Local

Olympia residents won't be charged in Tacoma protest, prosecutor says

by christian hill

the olympian

Three Olympia residents arrested Monday at the Port of Tacoma won't face charges stemming from a protest there, their lawyer said Tuesday, but one of them was arrested again during a Tacoma City Council meeting Tuesday.

Walter Cuddeford, 28, was arrested after he refused repeated requests to wrap up his remarks during the meeting's public-comments forum, a Tacoma Police spokesman said. Cuddeford decried Monday's arrest in his remarks before he ran over his allotted three minutes, said Rob McNair-Huff, city of Tacoma spokesman. He was asked twice to sum up his comments but refused, McNair-Huff said. After the third warning, police arrested him on charges of trespassing and disrupting a city council meeting, police spokesman Mark Fulghum said.

Jeffery Berryhill, 22, Caitlin Esworthy, 24, and Cuddeford, 28, were arrested by Tacoma police after they allegedly pushed their way through a line of officers who were ensuring the road was unobstructed for military cargo heading into the port.

They were released from jail Monday night after being booked on investigation of third-degree assault, a felony, and posting bail.

The legal assistant and wife of the lawyer, Larry Hildes, will not be prosecuted after she was arrested later that night while observing a subsequent protest.

Deputy Prosecuting Attorney Phillip Sorenson said during their first court appearance Tuesday afternoon in Pierce County Superior Court that he wouldn't file charges, Hildes said. The Tacoma city attorney's office still has the option of pursuing the case, he said.

Neither Sorenson nor a representative from the city attorney's office could be reached for comment Tuesday evening.

"We're very happy," Hildes said of the prosecutor's decision. "It's justice. While justice wasn't done the night before, that was a just result."

Hildes' wife, Karen Weill, was arrested late Monday evening during a subsequent protest for allegedly obstructing the roadway.

Weill said she arrived at the protest as a legal observer after police had instructed some of the protesters not to cross the roadway. Weill said she was arrested after following a group of officers in an attempt to get the name of one she thought was videotaping the protest illegally.

She was booked for investigation of obstructing traffic, a misdemeanor, and released.

Lawsuit considered

Hildes said the four arrested are considering filing a civil claim against Tacoma police for false arrest and use of excessive force.

Hildes represents four of the 17 people who await trial on a second-degree trespass charge stemming from a May 30 protest at the Port of Olympia over an earlier military shipment. The trial is scheduled to begin March 26 in Thurston County District Court.

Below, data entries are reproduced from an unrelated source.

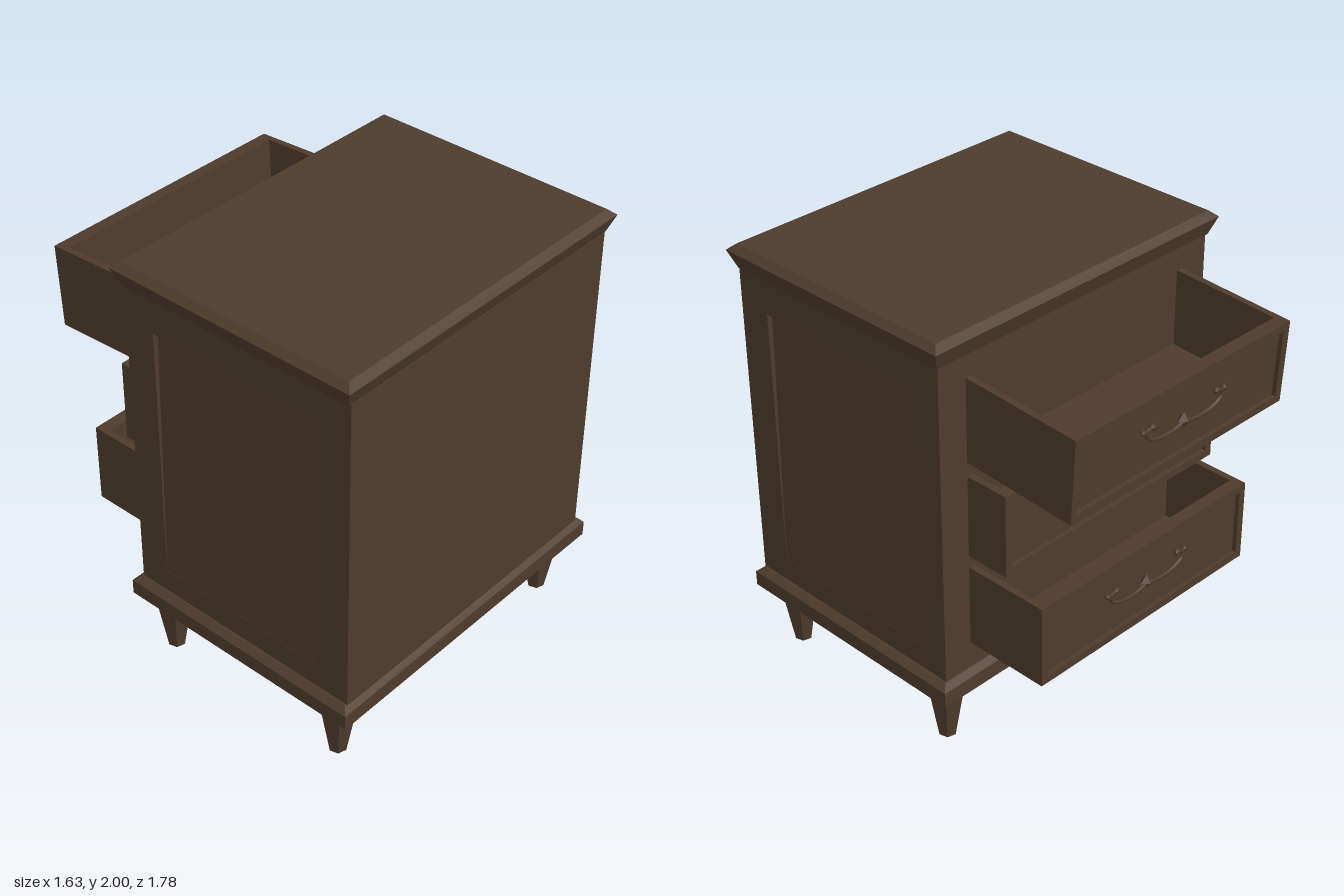
import * as THREE from 'three';

const wood = new THREE.MeshStandardMaterial({ color: 0x4e3c2d });
wood.name = 'darkWood';
const CZ = 0.28; // centre of the cabinet in z
const FACE = -0.3; // z of the face the drawers slide out of

function add(parent, name, geometry, x = 0, y = 0, z = 0) {
  const mesh = new THREE.Mesh(geometry, wood);
  mesh.name = name;
  mesh.position.set(x, y, z);
  parent.add(mesh);
  return mesh;
}

// Solid from stacked rectangles, each [y, halfX, halfZ]
function stack(levels) {
  const rings = levels.map(([y, hx, hz]) => [[-hx, y, hz], [hx, y, hz], [hx, y, -hz], [-hx, y, -hz]]);
  const pos = [];
  const quad = (a, b, c, d) => pos.push(...a, ...b, ...c, ...a, ...c, ...d);
  for (let i = 0; i < rings.length - 1; i++) {
    for (let k = 0; k < 4; k++) {
      const n = (k + 1) % 4;
      quad(rings[i][k], rings[i][n], rings[i + 1][n], rings[i + 1][k]);
    }
  }
  quad(...rings[rings.length - 1]);
  quad(...[...rings[0]].reverse());
  const g = new THREE.BufferGeometry();
  g.setAttribute('position', new THREE.Float32BufferAttribute(pos, 3));
  g.computeVertexNormals();
  return g;
}

function rect(target, x0, y0, x1, y1) {
  target.moveTo(x0, y0);
  target.lineTo(x1, y0);
  target.lineTo(x1, y1);
  target.lineTo(x0, y1);
  target.closePath();
  return target;
}

// Flat frame: outer and inner rectangles as [x0, y0, x1, y1]
function frame(outer, inner, depth) {
  const shape = rect(new THREE.Shape(), ...outer);
  shape.holes.push(rect(new THREE.Path(), ...inner));
  return new THREE.ExtrudeGeometry(shape, { depth, bevelEnabled: false });
}

// Curved pull with a faceted centre boss; it projects towards -z
function makeHandle() {
  const handle = new THREE.Group();
  handle.name = 'handle';
  const boss = add(handle, 'handleBoss', new THREE.OctahedronGeometry(0.034), 0, 0, -0.008);
  boss.scale.z = 0.8;
  for (const s of [-1, 1]) {
    const path = new THREE.CatmullRomCurve3([
      [0, -0.005, -0.014], [0.08, -0.018, -0.016], [0.16, -0.012, -0.016],
      [0.215, 0.012, -0.014], [0.225, 0.042, -0.012], [0.19, 0.052, -0.01],
    ].map(([x, y, z]) => new THREE.Vector3(x * s, y, z)));
    add(handle, 'handleArm', new THREE.TubeGeometry(path, 20, 0.009, 6));
    add(handle, 'handleKnob', new THREE.IcosahedronGeometry(0.017), 0.19 * s, 0.052, -0.01);
    add(handle, 'handleTip', new THREE.IcosahedronGeometry(0.014), 0.24 * s, 0.045, -0.008);
  }
  return handle;
}

// Open drawer; the origin is the middle of its opening in the cabinet face
function makeDrawer(name, y, reach, tilt) {
  const drawer = new THREE.Group();
  drawer.name = name;
  const W = 0.63, H = 0.192, T = 0.03, tuck = 0.03;
  const length = reach + tuck - 0.02;
  const mid = tuck - length / 2;
  for (const s of [-1, 1]) {
    add(drawer, 'drawerSide', new THREE.BoxGeometry(T, 2 * H, length), s * (W - T / 2), 0, mid);
  }
  add(drawer, 'drawerBottom', new THREE.BoxGeometry(2 * W - 2 * T, T, length), 0, -H + T / 2, mid);
  add(drawer, 'drawerFront', new THREE.BoxGeometry(2 * W - 2 * T, 2 * H, 0.04), 0, 0, -reach + 0.04);
  add(drawer, 'drawerFrontFrame',
    frame([-W, -H, W, H], [-W + 0.035, -H + 0.035, W - 0.035, H - 0.035], 0.02), 0, 0, -reach);
  const handle = makeHandle();
  handle.position.z = -reach + 0.012;
  drawer.add(handle);
  drawer.position.set(0, y, FACE);
  drawer.rotation.x = tilt;
  return drawer;
}

export function createModel() {
  const model = new THREE.Group();
  model.name = 'bedsideCabinet';

  // Cabinet core, its sides leaning in so the side panels sink towards the top
  const core = new THREE.Shape();
  const half = [[0.774, 0.37], [0.774, 0.5], [0.75, 1.73], [0.75, 1.9]];
  core.setFromPoints([
    ...half.map(([x, y]) => new THREE.Vector2(x, y)),
    ...half.map(([x, y]) => new THREE.Vector2(-x, y)).reverse(),
  ]);
  add(model, 'cabinetBody', new THREE.ExtrudeGeometry(core, { depth: 1.15, bevelEnabled: false }), 0, 0, -0.29);

  // Front and rear faces
  add(model, 'drawerFace', new THREE.BoxGeometry(1.55, 1.52, 0.02), 0, 1.135, FACE + 0.01);
  add(model, 'plainFace', new THREE.BoxGeometry(1.55, 1.52, 0.02), 0, 1.135, 0.86);

  // Side frames around the sunken panels
  for (const s of [-1, 1]) {
    const g = frame([-0.87, 0.375, 0.3, 1.895], [-0.71, 0.5, 0.15, 1.73], 0.035);
    g.rotateY(Math.PI / 2);
    add(model, 'sideFrame', g, s > 0 ? 0.74 : -0.775, 0, 0);
  }

  // Flared top and bevelled plinth
  add(model, 'top', stack([[1.89, 0.783, 0.585], [1.972, 0.815, 0.616], [2.0, 0.783, 0.584]]), 0, 0, CZ);
  add(model, 'plinth', stack([[0.29, 0.813, 0.613], [0.362, 0.813, 0.613], [0.387, 0.783, 0.585]]), 0, 0, CZ);

  // Tapered faceted legs
  for (const x of [-0.695, 0.68]) {
    for (const z of [0.752, -0.2]) {
      const leg = new THREE.CylinderGeometry(0.092, 0.04, 0.3, 6).toNonIndexed();
      leg.computeVertexNormals();
      const mesh = add(model, 'leg', leg, x, 0.15, z);
      mesh.rotation.y = Math.PI / 12;
    }
  }

  // Drawers pulled out by different amounts, the top one sagging
  model.add(makeDrawer('topDrawer', 1.595, 0.565, -0.053));
  model.add(makeDrawer('middleDrawer', 1.145, 0.21, 0));
  model.add(makeDrawer('bottomDrawer', 0.705, 0.41, 0));
  return model;
}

Berryhill and Cuddeford are among the co-defendants.

A Fort Lewis combat brigade began moving its equipment to the Port of Tacoma late Friday night for shipment to Iraq, touching off protests.

Christian Hill covers the city of Lacey and military for The Olympian. He can be reached at 360-754-5427 or at chill@theolympian.com.

  Comments